The Internet of Things (IoT) is one field where many UK manufacturers could be investing more, research has suggested.

Business software provider SAP conducted a survey of 100 senior executives in the manufacturing sector, around a fifth (19 per cent) of whom expected no investment in IoT technologies this year.

As a proportion of overall IT spend, average anticipated investment in these innovations was only eight per cent.

This low level of financial backing for IoT tech and platforms is not the result of a lack of confidence in this burgeoning field, with just over half (51 per cent) of the respondents to the SAP survey saying it could help them cut costs.

Nearly four out of ten manufacturing executives (38 per cent) thought IoT could help their business with product development.

Despite the relatively low level of projected investment, Nayaki Nayyar, general manager and head of IoT Go to Market for SAP, said it was encouraging that businesses recognise how technology can deliver improved insights, proactive measures and better outcomes.

She said IoT is set to have a "major impact" on the manufacturing sector in particular.

"Industry 4.0 and the Internet of Things can enable end-to-end transformation for manufacturing companies and connect the shop floor to the top floor, optimising supply chains and manufacturing operations and ultimately helping them stay competitive," added Ms Nayyar.

Nearly a third (30 per cent) of the manufacturing firms surveyed by SAP identified procurement and supply chain management as areas that could benefit from growth in IoT.

This point was also made in the UK Logistics Confidence Index for the first half of 2016 from Barclays, Moore Stephens and Analytiqa, which was based on the opinions and insights of over 100 chief executives, managing directors and finance directors from the logistics sector.

Nearly six out of ten respondents (58 per cent) said they would be implementing innovative supply chain solutions over the next 12 months. Within this group, 18 per cent of decision makers were set to focus their efforts on IoT.

However, at the top of the list of technologies set to improve supply chain management over the coming year was big data and analytics, cited by 27 per cent of respondents, followed by automation (21 per cent) and cloud computing (21 per cent).

Publishing their findings, the report authors noted that many companies still have a long way to go before they can properly grasp and realise the potential of the latest technologies.

"Some industry observers suggest companies may still be at the beginning of a journey to fully understand the potential solutions that can be developed from the real-time data that is starting to be generated by the IoT," they said.
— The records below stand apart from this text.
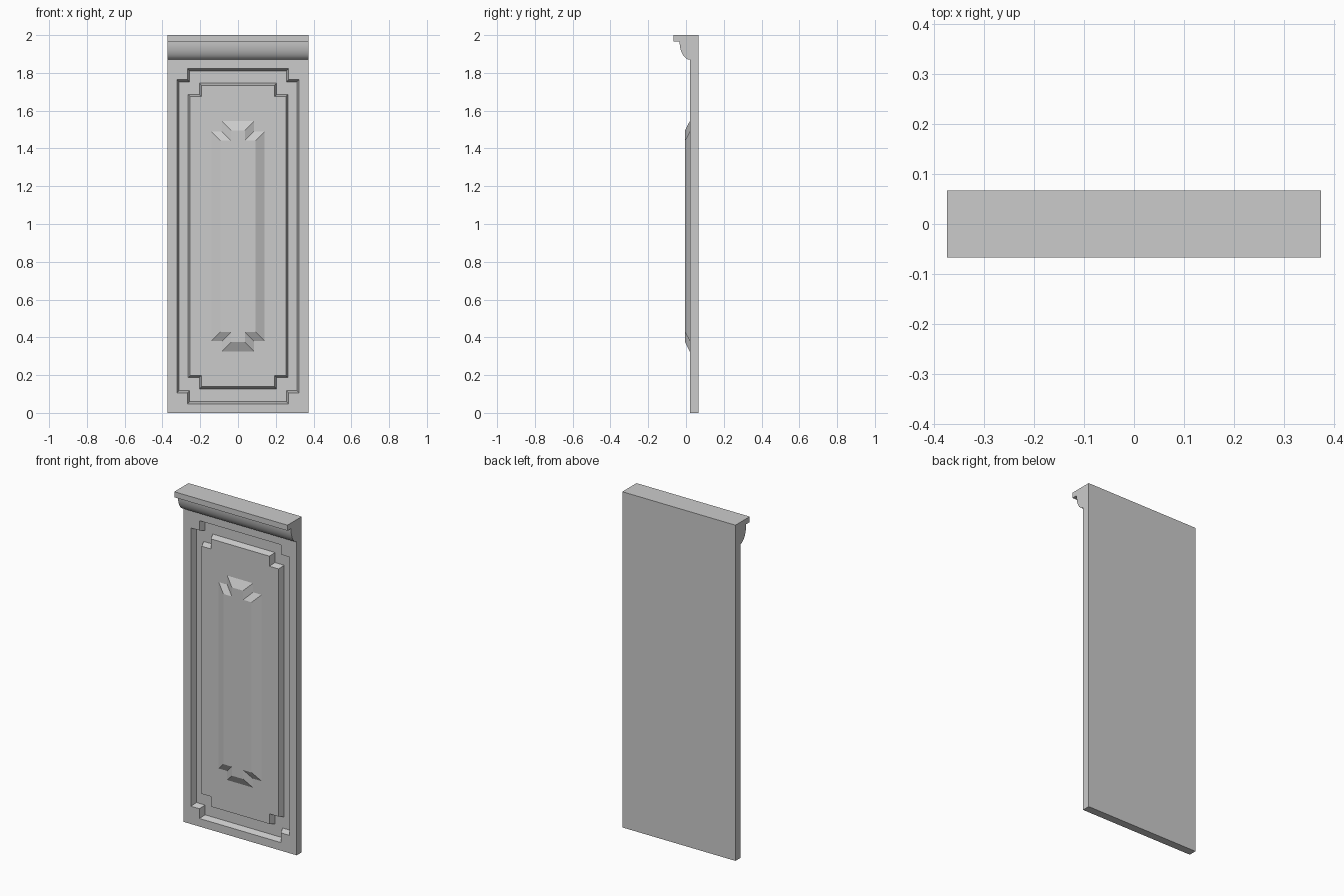
import bpy, bmesh, math

cube = bpy.data.objects.get("Cube")
if cube:
    bpy.data.objects.remove(cube, do_unlink=True)

GREY = (0.6, 0.6, 0.6, 1)
stone = bpy.data.materials.new("plain grey")
stone.use_nodes = True
stone.diffuse_color = GREY
stone.node_tree.nodes["Principled BSDF"].inputs["Base Color"].default_value = GREY

HALF_W, HEIGHT = 0.373, 2.0
FRONT, BACK = 0.02, 0.067      # slab faces
DEPTH, DRAFT = 0.035, 0.012    # recess depth and wall slope


def loft(name, ring_a, ring_b):
    """Closed solid between two rings with equal point counts."""
    bm = bmesh.new()
    a = [bm.verts.new(p) for p in ring_a]
    b = [bm.verts.new(p) for p in ring_b]
    bm.faces.new(a)
    bm.faces.new(b[::-1])
    for i in range(len(a)):
        j = (i + 1) % len(a)
        bm.faces.new((a[j], a[i], b[i], b[j]))
    bmesh.ops.recalc_face_normals(bm, faces=bm.faces)
    mesh = bpy.data.meshes.new(name)
    bm.to_mesh(mesh)
    bm.free()
    mesh.materials.append(stone)
    obj = bpy.data.objects.new(name, mesh)
    bpy.context.collection.objects.link(obj)
    return obj


def notched(y, half, z0, z1, nx, nz, inset=0.0):
    """Rectangle with square-cut corners, moved inwards by inset."""
    h, lo, hi = half - inset, z0 + inset, z1 - inset
    right = [(h - nx, lo), (h - nx, lo + nz), (h, lo + nz),
             (h, hi - nz), (h - nx, hi - nz), (h - nx, hi)]
    left = [(-x, z) for x, z in reversed(right)]
    return [(x, y, z) for x, z in right + left]


def extrude_x(name, profile):
    """Sweep a (y, z) profile across the full width."""
    return loft(name, [(-HALF_W, y, z) for y, z in profile],
                [(HALF_W, y, z) for y, z in profile])


# Slab with a notched recess cut into the front
slab = extrude_x("slab", [(FRONT, 0), (BACK, 0), (BACK, HEIGHT), (FRONT, HEIGHT)])
recess = (0.324, 0.048, 1.822, 0.056, 0.058)
cutter = loft("recess_cutter", notched(FRONT - DEPTH, *recess, -DRAFT),
              notched(FRONT + DEPTH, *recess, DRAFT))
cutter.hide_render = True
cut = slab.modifiers.new("recess", 'BOOLEAN')
cut.operation = 'DIFFERENCE'
cut.solver = 'EXACT'
cut.object = cutter
bpy.context.view_layer.objects.active = slab
bpy.ops.object.modifier_apply(modifier=cut.name)
bpy.data.objects.remove(cutter, do_unlink=True)

# Raised field inside the recess
field = (0.265, 0.127, 1.746, 0.06, 0.06)
loft("inner_panel", notched(FRONT + DEPTH, *field),
     notched(FRONT, *field, DRAFT))

# Bevelled centre ornament
gem = (0.141, 0.326, 1.544, 0.056, 0.054)
loft("centre_ornament", notched(FRONT, *gem),
     notched(-0.005, *gem, 0.048))

# Cornice: square lip over a quarter-round moulding
steps = 10
curve = []
for i in range(steps + 1):
    t = math.pi / 2 * i / steps
    curve.append((FRONT - 0.054 * math.cos(t), 1.967 - 0.097 * math.sin(t)))
lip = [(FRONT, HEIGHT), (-BACK, HEIGHT), (-BACK, 1.967)]
cornice = extrude_x("cornice", lip + curve)

bpy.ops.object.select_all(action='DESELECT')
cornice.select_set(True)
bpy.context.view_layer.objects.active = cornice
bpy.ops.object.shade_smooth_by_angle(angle=math.radians(35))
Last November, Gartner released a report predicting that the number of connected 'things' in use across the globe will reach 6.4 billion this year, up 30 per cent from 2015.